*** Records supplied ***
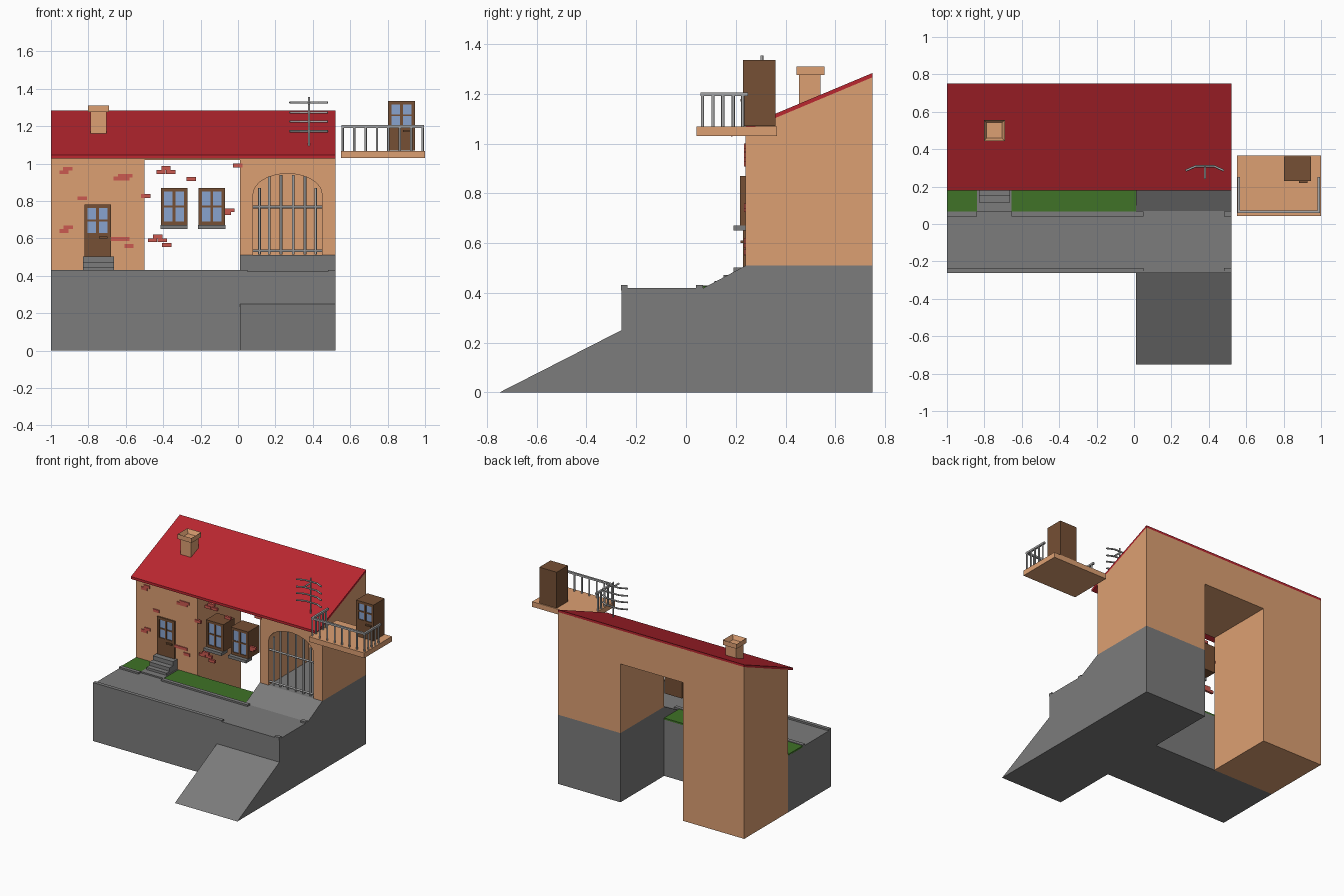
import bpy, bmesh, math
from mathutils import Vector

if "Cube" in bpy.data.objects:
    bpy.data.objects.remove(bpy.data.objects["Cube"])


def mat(name, col):
    m = bpy.data.materials.new(name)
    m.diffuse_color = (*col, 1)
    m.use_nodes = True
    m.node_tree.nodes["Principled BSDF"].inputs["Base Color"].default_value = m.diffuse_color
    return m


ORANGE = mat("plaster", (0.72, 0.35, 0.17))
RED = mat("roof_red", (0.50, 0.02, 0.03))
BROWN = mat("wood", (0.18, 0.08, 0.035))
GREEN = mat("grass", (0.05, 0.17, 0.02))
BRICK = mat("brick", (0.60, 0.10, 0.08))
GLASS = mat("glass", (0.25, 0.37, 0.62))
STONE = mat("concrete", (0.2, 0.2, 0.2))
METAL = mat("metal", (0.40, 0.40, 0.40))


def finish(bm, name, m):
    bmesh.ops.recalc_face_normals(bm, faces=bm.faces)
    me = bpy.data.meshes.new(name)
    bm.to_mesh(me)
    bm.free()
    me.materials.append(m)
    ob = bpy.data.objects.new(name, me)
    bpy.context.collection.objects.link(ob)
    return ob


def add_box(bm, x0, x1, y0, y1, z0, z1):
    v = bmesh.ops.create_cube(bm, size=1)["verts"]
    for p in v:
        p.co = ((x0 + x1) / 2 + p.co.x * (x1 - x0), (y0 + y1) / 2 + p.co.y * (y1 - y0),
                (z0 + z1) / 2 + p.co.z * (z1 - z0))


def boxes(name, m, *bs):
    bm = bmesh.new()
    for b in bs:
        add_box(bm, *b)
    return finish(bm, name, m)


def prism(name, m, pts, a, b, axis="x"):
    """Extrude a (y,z) profile along x, or an (x,z) profile along y."""
    bm = bmesh.new()
    co = [(a, p, q) if axis == "x" else (p, a, q) for p, q in pts]
    f = bm.faces.new([bm.verts.new(c) for c in co])
    r = bmesh.ops.extrude_face_region(bm, geom=[f])["geom"]
    d = (b - a, 0, 0) if axis == "x" else (0, b - a, 0)
    bmesh.ops.translate(bm, vec=d, verts=[g for g in r if isinstance(g, bmesh.types.BMVert)])
    return finish(bm, name, m)


def rods(name, m, segs, r, n=8):
    bm = bmesh.new()
    for a, b in segs:
        a, b = Vector(a), Vector(b)
        mx = (b - a).to_track_quat("Z", "Y").to_matrix().to_4x4()
        mx.translation = (a + b) / 2
        bmesh.ops.create_cone(bm, cap_ends=True, segments=n, radius1=r, radius2=r,
                              depth=(b - a).length, matrix=mx)
    ob = finish(bm, name, m)
    bpy.context.view_layer.objects.active = ob
    ob.select_set(True)
    bpy.ops.object.shade_smooth_by_angle(angle=math.radians(50))
    ob.select_set(False)
    return ob


# Ground: street slab on the left, street + driveway + front ramp on the right
prism("street_base", STONE, [(-0.26, 0), (0.24, 0), (0.24, 0.42), (-0.26, 0.42)], -1, 0.01)
prism("driveway_base", STONE, [(-0.75, 0), (0.75, 0), (0.75, 0.51), (0.24, 0.51), (0.07, 0.42),
                               (-0.26, 0.42), (-0.26, 0.25)], 0.01, 0.52)
boxes("front_curb", STONE, (-1, 0.05, -0.262, -0.235, 0.41, 0.432),
      (0.05, 0.48, -0.262, -0.25, 0.41, 0.424), (0.48, 0.52, -0.262, -0.235, 0.41, 0.432))
boxes("house_curb", STONE, (-1, -0.84, 0.04, 0.068, 0.41, 0.432),
      (-0.655, 0.05, 0.04, 0.068, 0.41, 0.432), (0.48, 0.52, 0.04, 0.068, 0.41, 0.432))
boxes("lawn", GREEN, (-1, -0.84, 0.068, 0.24, 0.415, 0.427), (-0.655, 0.01, 0.068, 0.24, 0.415, 0.427))
boxes("garden_path", STONE, (-0.84, -0.655, 0.068, 0.24, 0.415, 0.43))

# House walls: left block, beam over the open middle, garage block
prism("left_wall", ORANGE, [(0.24, 0), (0.75, 0), (0.75, 1.267), (0.24, 1.053)], -1, -0.5)
prism("middle_beam", ORANGE, [(0.24, 1.02), (0.75, 1.02), (0.75, 1.267), (0.24, 1.053)], -0.5, 0.01)
garage = prism("garage", ORANGE, [(0.24, 0.51), (0.75, 0.51), (0.75, 1.267), (0.24, 1.053)], 0.01, 0.52)

# Arched garage opening
arch = [(0.45, 0.5)] + [(0.265 + 0.185 * math.cos(t), 0.835 + 0.112 * math.sin(t))
                        for t in [math.pi * i / 10 for i in range(11)]] + [(0.08, 0.5)]
cutter = prism("arch_cutter", ORANGE, arch, 0.1, 0.71, "y")
cutter.hide_render = True
mod = garage.modifiers.new("arch", "BOOLEAN")
mod.object = cutter
mod.solver = "EXACT"
bpy.context.view_layer.objects.active = garage
bpy.ops.object.modifier_apply(modifier=mod.name)
bpy.data.objects.remove(cutter)

# Roof slab
prism("roof", RED, [(0.18, 1.027), (0.75, 1.266), (0.75, 1.284), (0.18, 1.045)], -1, 0.52)

# Chimney with hollow cap
boxes("chimney", ORANGE, (-0.788, -0.702, 0.455, 0.54, 1.13, 1.28))
bm = bmesh.new()
add_box(bm, -0.803, -0.69, 0.443, 0.557, 1.275, 1.31)
bm.faces.ensure_lookup_table()
top = max(bm.faces, key=lambda f: f.calc_center_median().z)
bmesh.ops.inset_region(bm, faces=[top], thickness=0.022)
bmesh.ops.translate(bm, vec=(0, 0, -0.03), verts=top.verts)
finish(bm, "chimney_cap", ORANGE)

# Garage gate bars
segs = [((x, 0.255, 0.515), (x, 0.255, z)) for x, z in
        zip((0.115, 0.167, 0.23, 0.295, 0.358, 0.415), (0.87, 0.935, 0.94, 0.94, 0.935, 0.87))]
segs += [((0.08, 0.255, z), (0.45, 0.255, z)) for z in (0.533, 0.768)]
rods("garage_gate", METAL, segs, 0.007)


# Windows and doors: deep block, raised frame bars, glass panes
def opening(name, x0, z0, z1, y, pane_z0, depth=0.13):
    x1, t = x0 + 0.142, 0.018
    xm, zm = (x0 + x1) / 2, (pane_z0 + z1 - t) / 2
    f = (y, y + 0.016)
    boxes(name + "_frame", BROWN, (x0, x1, y + 0.012, y + depth, z0, z1),
          (x0, x0 + t, *f, z0, z1), (x1 - t, x1, *f, z0, z1),
          (x0 + t, x1 - t, *f, z1 - t, z1), (x0 + t, x1 - t, *f, z0, pane_z0),
          (xm - 0.007, xm + 0.007, *f, pane_z0, z1 - t),
          (x0 + t, x1 - t, y + 0.003, y + 0.016, zm - 0.005, zm + 0.005))
    boxes(name + "_glass", GLASS, (x0 + t, x1 - t, y + 0.007, y + 0.014, pane_z0, z1 - t))


for i, x in enumerate((-0.413, -0.211)):
    opening(f"window_{i + 1}", x, 0.67, 0.87, 0.217, 0.69)
    boxes(f"window_sill_{i + 1}", STONE, (x - 0.002, x + 0.144, 0.19, 0.26, 0.65, 0.671))
for name, x, z in (("front_door", -0.822, 0.5), ("balcony_door", 0.803, 1.07)):
    dz = 0.28 if z < 1 else 0.265
    opening(name, x, z, z + dz, 0.23, z + 0.13)
    boxes(name + "_handle", BROWN, (x + 0.08, x + 0.125, 0.219, 0.232, z + 0.1, z + 0.11))

# Front steps
boxes("front_steps", STONE, (-0.828, -0.663, 0.115, 0.24, 0.42, 0.447),
      (-0.828, -0.663, 0.15, 0.24, 0.447, 0.473), (-0.828, -0.663, 0.19, 0.24, 0.473, 0.503))

# Scattered exposed bricks
spots = [(-.91, .973), (-.93, .953), (-.64, .92), (-.59, .935), (-.617, .935), (-.605, .92),
         (-.832, .815), (-.907, .66), (-.93, .64), (-.655, .597), (-.605, .597), (-.583, .56),
         (-.385, .977), (-.412, .955), (-.36, .955), (-.25, .918), (-.493, .827), (-.43, .61),
         (-.457, .59), (-.405, .59), (-.38, .565), (-.045, .75), (-.062, .735), (-.002, .99)]
boxes("wall_bricks", BRICK, *[(x - 0.025, x + 0.025, 0.233, 0.25, z - 0.01, z + 0.01) for x, z in spots])

# Roof antenna: mast with four bent crossbars
segs = [((0.38, 0.305, 1.07), (0.38, 0.305, 1.355)), ((0.38, 0.305, 1.32), (0.38, 0.24, 1.32))]
for z in (1.327, 1.273, 1.225, 1.173):
    p = [(0.276, 0.285, z), (0.33, 0.309, z), (0.43, 0.309, z), (0.48, 0.285, z)]
    segs += list(zip(p, p[1:]))
rods("antenna", METAL, segs, 0.006)

# Balcony slab and railing
boxes("balcony_slab", ORANGE, (0.55, 1.0, 0.043, 0.365, 1.03, 1.068))
xa, xb, ya, yb, zt = 0.56, 0.987, 0.066, 0.25, 1.198
boxes("balcony_handrail", METAL, (xa - .007, xb + .007, ya - .007, ya + .007, zt - .007, zt + .007),
      (xa - .007, xa + .007, ya, yb, zt - .007, zt + .007), (xb - .007, xb + .007, ya, yb, zt - .007, zt + .007))
segs = [((xa + (xb - xa) * i / 7, ya, 1.06), (xa + (xb - xa) * i / 7, ya, zt)) for i in range(8)]
for x in (xa, xb):
    segs += [((x, y, 1.06), (x, y, zt)) for y in (0.108, 0.148, 0.19, 0.228)]
rods("balcony_balusters", METAL, segs, 0.0065)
*** End of Records supplied ***
• What to work on:
Using the material, show each line where the string "antenna" can be found.

• Answer to the exercise:
# Roof antenna: mast with four bent crossbars
rods("antenna", METAL, segs, 0.006)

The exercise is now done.